Exploring safety and efficiency in payments system design

Published: March 14, 2019

New discussion papers demonstrate alternative modeling approaches for payments research.

Payments Canada released two new discussion papers today on the use of alternative modeling approaches in understanding core policy issues in the design of clearing and settlement systems. The issues explored in the papers include system access, cost efficiency, and counterparty risk and credit extension through the financial cycle.

“While core questions around payments system design may not change much over time, the approaches to answering these questions are constantly evolving, as demonstrated in these papers,” said Neville Arjani, Director of Research at Payments Canada. “An added benefit of the approaches undertaken in the two papers is that they could be similarly applicable in a modernized clearing and settlement environment.”

The first paper, A Computational Model of the Market Microstructure of Bilateral Credit Limits in Payments Systems and other Financial Market Infrastructures, combines machine learning with computational agent-based methods to help to better understand participant behavior in a clearing and settlement system. The paper applies this approach to inform participants’ daily decisions to allocate credit limits to each other in the Large-Value Transfer System (LVTS). The paper highlights the complex considerations and trade-offs that participants face in their daily decision-making, while also noting the incentive-compatible nature of the LVTS design in promoting overall financial system stability.  

The second paper, Procyclicality and Risk-Based Access: Valuing the Embedded Credit Default Swap of Employing Bilateral Credit Limits in Financial Market Infrastructures, models the LVTS risk model as a credit default swap contract. Based on empirical evidence from 2005 to 2016, the paper suggests that loss-sharing arrangements underpinning the LVTS risk model are perhaps most valuable to system participants under periods of significant financial and economic stress, when market liquidity is at a premium. Similar to the first paper, this analysis highlights the incentive-compatible and stability-inducing nature of the LVTS design. Both discussion papers were authored by senior researcher Segun Bewaji.

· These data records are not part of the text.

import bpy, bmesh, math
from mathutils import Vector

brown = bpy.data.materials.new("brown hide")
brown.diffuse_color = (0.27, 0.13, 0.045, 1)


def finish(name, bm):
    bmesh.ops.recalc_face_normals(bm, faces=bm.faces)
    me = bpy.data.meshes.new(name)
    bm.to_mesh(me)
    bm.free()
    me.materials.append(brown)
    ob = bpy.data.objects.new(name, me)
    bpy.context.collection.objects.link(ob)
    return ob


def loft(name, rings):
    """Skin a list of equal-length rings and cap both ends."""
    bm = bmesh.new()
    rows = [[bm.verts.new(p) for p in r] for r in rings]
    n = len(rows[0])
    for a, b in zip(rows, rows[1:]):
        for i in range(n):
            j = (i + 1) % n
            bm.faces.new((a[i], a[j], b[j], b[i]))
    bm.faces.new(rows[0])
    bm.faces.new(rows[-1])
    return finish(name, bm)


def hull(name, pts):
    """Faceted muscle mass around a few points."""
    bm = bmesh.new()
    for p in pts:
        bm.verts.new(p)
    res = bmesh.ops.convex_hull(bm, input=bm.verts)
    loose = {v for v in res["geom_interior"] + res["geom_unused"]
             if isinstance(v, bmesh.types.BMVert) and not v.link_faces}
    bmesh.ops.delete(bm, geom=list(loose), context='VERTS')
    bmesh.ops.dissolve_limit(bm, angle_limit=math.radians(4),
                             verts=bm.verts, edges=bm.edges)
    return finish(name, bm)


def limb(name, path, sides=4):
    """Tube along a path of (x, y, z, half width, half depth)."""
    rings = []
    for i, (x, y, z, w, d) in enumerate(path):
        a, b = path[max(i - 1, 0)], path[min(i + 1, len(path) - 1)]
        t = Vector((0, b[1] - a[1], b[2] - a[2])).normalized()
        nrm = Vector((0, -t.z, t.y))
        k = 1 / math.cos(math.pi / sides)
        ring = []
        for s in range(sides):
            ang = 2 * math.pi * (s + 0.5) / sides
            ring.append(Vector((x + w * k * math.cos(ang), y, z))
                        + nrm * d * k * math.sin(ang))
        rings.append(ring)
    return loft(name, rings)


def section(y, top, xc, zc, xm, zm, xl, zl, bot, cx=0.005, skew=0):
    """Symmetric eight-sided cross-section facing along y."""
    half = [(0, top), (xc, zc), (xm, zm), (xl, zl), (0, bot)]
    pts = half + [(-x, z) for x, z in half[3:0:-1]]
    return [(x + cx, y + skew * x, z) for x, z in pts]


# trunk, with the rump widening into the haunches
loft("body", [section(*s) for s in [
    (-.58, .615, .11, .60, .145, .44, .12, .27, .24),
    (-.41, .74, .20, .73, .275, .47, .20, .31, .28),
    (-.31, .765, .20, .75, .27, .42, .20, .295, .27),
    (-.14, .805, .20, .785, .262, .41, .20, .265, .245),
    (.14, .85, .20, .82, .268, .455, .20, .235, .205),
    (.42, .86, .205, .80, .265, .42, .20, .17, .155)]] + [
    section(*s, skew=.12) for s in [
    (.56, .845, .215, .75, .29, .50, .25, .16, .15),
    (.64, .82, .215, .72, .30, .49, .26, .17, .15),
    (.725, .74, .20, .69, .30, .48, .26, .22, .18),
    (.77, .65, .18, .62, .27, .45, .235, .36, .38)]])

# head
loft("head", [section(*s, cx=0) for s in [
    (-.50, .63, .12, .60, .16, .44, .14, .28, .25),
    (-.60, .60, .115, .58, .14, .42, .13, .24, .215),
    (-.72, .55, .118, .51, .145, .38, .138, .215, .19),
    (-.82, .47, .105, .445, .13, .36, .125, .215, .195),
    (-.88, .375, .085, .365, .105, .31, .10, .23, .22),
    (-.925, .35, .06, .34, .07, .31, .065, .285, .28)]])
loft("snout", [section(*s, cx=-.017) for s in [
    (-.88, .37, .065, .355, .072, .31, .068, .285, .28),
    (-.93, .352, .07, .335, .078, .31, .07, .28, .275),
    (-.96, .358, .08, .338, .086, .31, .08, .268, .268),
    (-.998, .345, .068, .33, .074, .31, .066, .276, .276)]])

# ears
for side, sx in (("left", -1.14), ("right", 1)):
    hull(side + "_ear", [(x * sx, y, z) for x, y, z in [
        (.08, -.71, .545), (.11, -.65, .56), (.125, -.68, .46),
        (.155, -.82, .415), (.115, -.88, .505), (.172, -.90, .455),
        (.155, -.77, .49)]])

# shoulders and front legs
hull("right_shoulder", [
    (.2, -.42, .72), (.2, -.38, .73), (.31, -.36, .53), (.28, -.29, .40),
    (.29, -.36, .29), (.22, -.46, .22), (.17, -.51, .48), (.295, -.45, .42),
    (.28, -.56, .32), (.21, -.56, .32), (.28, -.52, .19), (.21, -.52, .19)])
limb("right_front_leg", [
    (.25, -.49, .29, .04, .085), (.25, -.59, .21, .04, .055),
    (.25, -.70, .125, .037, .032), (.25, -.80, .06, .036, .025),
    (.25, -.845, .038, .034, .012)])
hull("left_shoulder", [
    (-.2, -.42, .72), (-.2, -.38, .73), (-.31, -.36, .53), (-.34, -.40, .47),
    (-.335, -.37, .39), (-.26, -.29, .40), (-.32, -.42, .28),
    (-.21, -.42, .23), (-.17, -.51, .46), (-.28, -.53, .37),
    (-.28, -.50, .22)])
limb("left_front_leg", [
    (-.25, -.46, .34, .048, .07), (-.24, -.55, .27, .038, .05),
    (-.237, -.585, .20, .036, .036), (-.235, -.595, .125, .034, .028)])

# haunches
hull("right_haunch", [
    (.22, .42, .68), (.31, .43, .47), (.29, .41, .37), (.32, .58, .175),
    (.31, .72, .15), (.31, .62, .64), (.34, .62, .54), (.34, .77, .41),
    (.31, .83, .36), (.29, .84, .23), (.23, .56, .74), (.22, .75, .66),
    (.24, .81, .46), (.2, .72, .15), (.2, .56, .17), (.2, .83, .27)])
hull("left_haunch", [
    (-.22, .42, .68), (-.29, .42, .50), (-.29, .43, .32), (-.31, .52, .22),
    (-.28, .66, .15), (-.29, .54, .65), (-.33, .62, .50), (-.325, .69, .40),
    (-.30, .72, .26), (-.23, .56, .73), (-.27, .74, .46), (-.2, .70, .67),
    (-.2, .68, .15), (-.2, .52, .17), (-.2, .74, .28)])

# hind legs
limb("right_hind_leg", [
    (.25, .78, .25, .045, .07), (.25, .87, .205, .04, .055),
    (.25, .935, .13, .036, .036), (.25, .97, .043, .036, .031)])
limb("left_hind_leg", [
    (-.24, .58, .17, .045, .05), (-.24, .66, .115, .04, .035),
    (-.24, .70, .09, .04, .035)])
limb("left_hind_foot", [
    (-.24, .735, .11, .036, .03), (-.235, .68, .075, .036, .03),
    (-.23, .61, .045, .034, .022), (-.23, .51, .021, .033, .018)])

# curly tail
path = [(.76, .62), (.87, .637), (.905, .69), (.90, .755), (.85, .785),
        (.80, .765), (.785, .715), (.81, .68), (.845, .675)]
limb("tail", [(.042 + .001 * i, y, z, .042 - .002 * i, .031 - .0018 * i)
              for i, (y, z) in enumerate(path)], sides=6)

“Our research team at Payments Canada is committed to delivering timely insights to inform the big questions our organization and industry are facing in this evolving payments landscape,” Neville Arjani said. “This includes leveraging alternative modeling approaches to underpin these insights.”

For further details, please see Our Research.